> **TASK**
Pictures are not part of the copy; reproduce the remaining data exactly.

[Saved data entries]
= Beginning of Section =

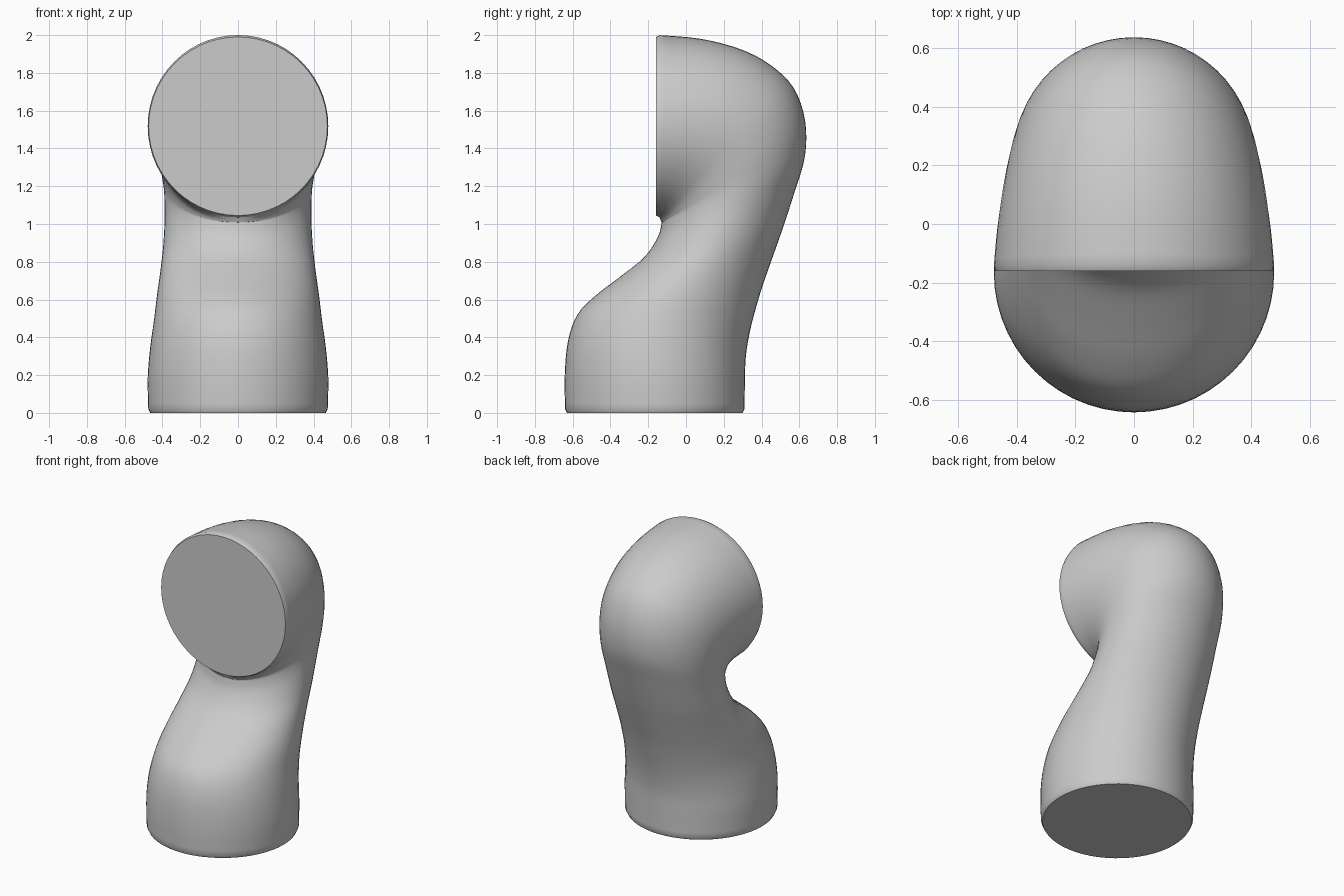
import bpy
import bmesh
import math
from mathutils import Vector

default_cube = bpy.data.objects.get("Cube")
if default_cube:
    bpy.data.objects.remove(default_cube, do_unlink=True)

SEGMENTS = 56
STEPS = 4

# Cross-sections along the bend: inner y, inner z, outer y, outer z, half width
SECTIONS = [
    (-.64, .02, .31, .02, .475),
    (-.642, .2, .312, .17, .478),
    (-.625, .38, .318, .31, .465),
    (-.575, .52, .345, .46, .445),
    (-.48, .62, .395, .64, .428),
    (-.35, .72, .45, .8, .41),
    (-.22, .825, .51, .97, .395),
    (-.15, .93, .575, .17 + 1, .388),
    (-.13, 1, .63, 1.36, .392),
    (-.13, 1.01, .63, 1.55, .405),
    (-.132, 1.015, .57, 1.72, .42),
    (-.134, 1.02, .45, 1.84, .437),
    (-.136, 1.025, .29, 1.925, .453),
    (-.138, 1.03, .08, 1.98, .468),
    (-.14, 1.035, -.14, 2, .478),
]


def spline(before, start, end, after, t):
    """Smooth blend between the start and end sections."""
    return tuple(
        b + t / 2 * (c - a + t * (2 * a - 5 * b + 4 * c - d + t * (3 * (b - c) + d - a)))
        for a, b, c, d in zip(before, start, end, after)
    )


def add_ring(bm, section):
    """One elliptical ring spanning the inner and outer profile points."""
    inner_y, inner_z, outer_y, outer_z, half_width = section
    inner = Vector((0, inner_y, inner_z))
    outer = Vector((0, outer_y, outer_z))
    center = (inner + outer) / 2
    radius = (outer - inner) / 2
    ring = []
    for i in range(SEGMENTS):
        angle = math.tau * i / SEGMENTS
        side = Vector((half_width * math.cos(angle), 0, 0))
        ring.append(bm.verts.new(center + side + radius * math.sin(angle)))
    return ring


# Smooth sections, with a narrow chamfer at each flat end
last = len(SECTIONS) - 1
path = [(-.63, 0, .3, 0, .465)]
for k in range(last):
    neighbours = [SECTIONS[min(max(k + j, 0), last)] for j in (-1, 0, 1, 2)]
    path += [spline(*neighbours, s / STEPS) for s in range(STEPS)]
path += [SECTIONS[last], (-.16, 1.045, -.16, 1.99, .473)]

# Bent tube with flat caps
bm = bmesh.new()
rings = [add_ring(bm, section) for section in path]
for lower, upper in zip(rings, rings[1:]):
    for i in range(SEGMENTS):
        j = (i + 1) % SEGMENTS
        bm.faces.new((lower[i], lower[j], upper[j], upper[i]))
bm.faces.new(rings[0][::-1])
bm.faces.new(rings[-1])
bmesh.ops.recalc_face_normals(bm, faces=bm.faces)
mesh = bpy.data.meshes.new("bent_pipe_elbow")
bm.to_mesh(mesh)
bm.free()

elbow = bpy.data.objects.new("bent_pipe_elbow", mesh)
bpy.context.collection.objects.link(elbow)

# Plain grey material
grey = bpy.data.materials.new("light_grey")
grey.use_nodes = True
color = (.6, .6, .6, 1)
grey.diffuse_color = color
grey.node_tree.nodes["Principled BSDF"].inputs["Base Color"].default_value = color
mesh.materials.append(grey)

# Smooth body with crisp cap edges
bpy.ops.object.select_all(action="DESELECT")
elbow.select_set(True)
bpy.context.view_layer.objects.active = elbow
bpy.ops.object.shade_smooth_by_angle(angle=math.radians(35))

= End of Section =

> **TASK RESPONSE**
import bpy
import bmesh
import math
from mathutils import Vector

default_cube = bpy.data.objects.get("Cube")
if default_cube:
    bpy.data.objects.remove(default_cube, do_unlink=True)

SEGMENTS = 56
STEPS = 4

# Cross-sections along the bend: inner y, inner z, outer y, outer z, half width
SECTIONS = [
    (-.64, .02, .31, .02, .475),
    (-.642, .2, .312, .17, .478),
    (-.625, .38, .318, .31, .465),
    (-.575, .52, .345, .46, .445),
    (-.48, .62, .395, .64, .428),
    (-.35, .72, .45, .8, .41),
    (-.22, .825, .51, .97, .395),
    (-.15, .93, .575, .17 + 1, .388),
    (-.13, 1, .63, 1.36, .392),
    (-.13, 1.01, .63, 1.55, .405),
    (-.132, 1.015, .57, 1.72, .42),
    (-.134, 1.02, .45, 1.84, .437),
    (-.136, 1.025, .29, 1.925, .453),
    (-.138, 1.03, .08, 1.98, .468),
    (-.14, 1.035, -.14, 2, .478),
]


def spline(before, start, end, after, t):
    """Smooth blend between the start and end sections."""
    return tuple(
        b + t / 2 * (c - a + t * (2 * a - 5 * b + 4 * c - d + t * (3 * (b - c) + d - a)))
        for a, b, c, d in zip(before, start, end, after)
    )


def add_ring(bm, section):
    """One elliptical ring spanning the inner and outer profile points."""
    inner_y, inner_z, outer_y, outer_z, half_width = section
    inner = Vector((0, inner_y, inner_z))
    outer = Vector((0, outer_y, outer_z))
    center = (inner + outer) / 2
    radius = (outer - inner) / 2
    ring = []
    for i in range(SEGMENTS):
        angle = math.tau * i / SEGMENTS
        side = Vector((half_width * math.cos(angle), 0, 0))
        ring.append(bm.verts.new(center + side + radius * math.sin(angle)))
    return ring


# Smooth sections, with a narrow chamfer at each flat end
last = len(SECTIONS) - 1
path = [(-.63, 0, .3, 0, .465)]
for k in range(last):
    neighbours = [SECTIONS[min(max(k + j, 0), last)] for j in (-1, 0, 1, 2)]
    path += [spline(*neighbours, s / STEPS) for s in range(STEPS)]
path += [SECTIONS[last], (-.16, 1.045, -.16, 1.99, .473)]

# Bent tube with flat caps
bm = bmesh.new()
rings = [add_ring(bm, section) for section in path]
for lower, upper in zip(rings, rings[1:]):
    for i in range(SEGMENTS):
        j = (i + 1) % SEGMENTS
        bm.faces.new((lower[i], lower[j], upper[j], upper[i]))
bm.faces.new(rings[0][::-1])
bm.faces.new(rings[-1])
bmesh.ops.recalc_face_normals(bm, faces=bm.faces)
mesh = bpy.data.meshes.new("bent_pipe_elbow")
bm.to_mesh(mesh)
bm.free()

elbow = bpy.data.objects.new("bent_pipe_elbow", mesh)
bpy.context.collection.objects.link(elbow)

# Plain grey material
grey = bpy.data.materials.new("light_grey")
grey.use_nodes = True
color = (.6, .6, .6, 1)
grey.diffuse_color = color
grey.node_tree.nodes["Principled BSDF"].inputs["Base Color"].default_value = color
mesh.materials.append(grey)

# Smooth body with crisp cap edges
bpy.ops.object.select_all(action="DESELECT")
elbow.select_set(True)
bpy.context.view_layer.objects.active = elbow
bpy.ops.object.shade_smooth_by_angle(angle=math.radians(35))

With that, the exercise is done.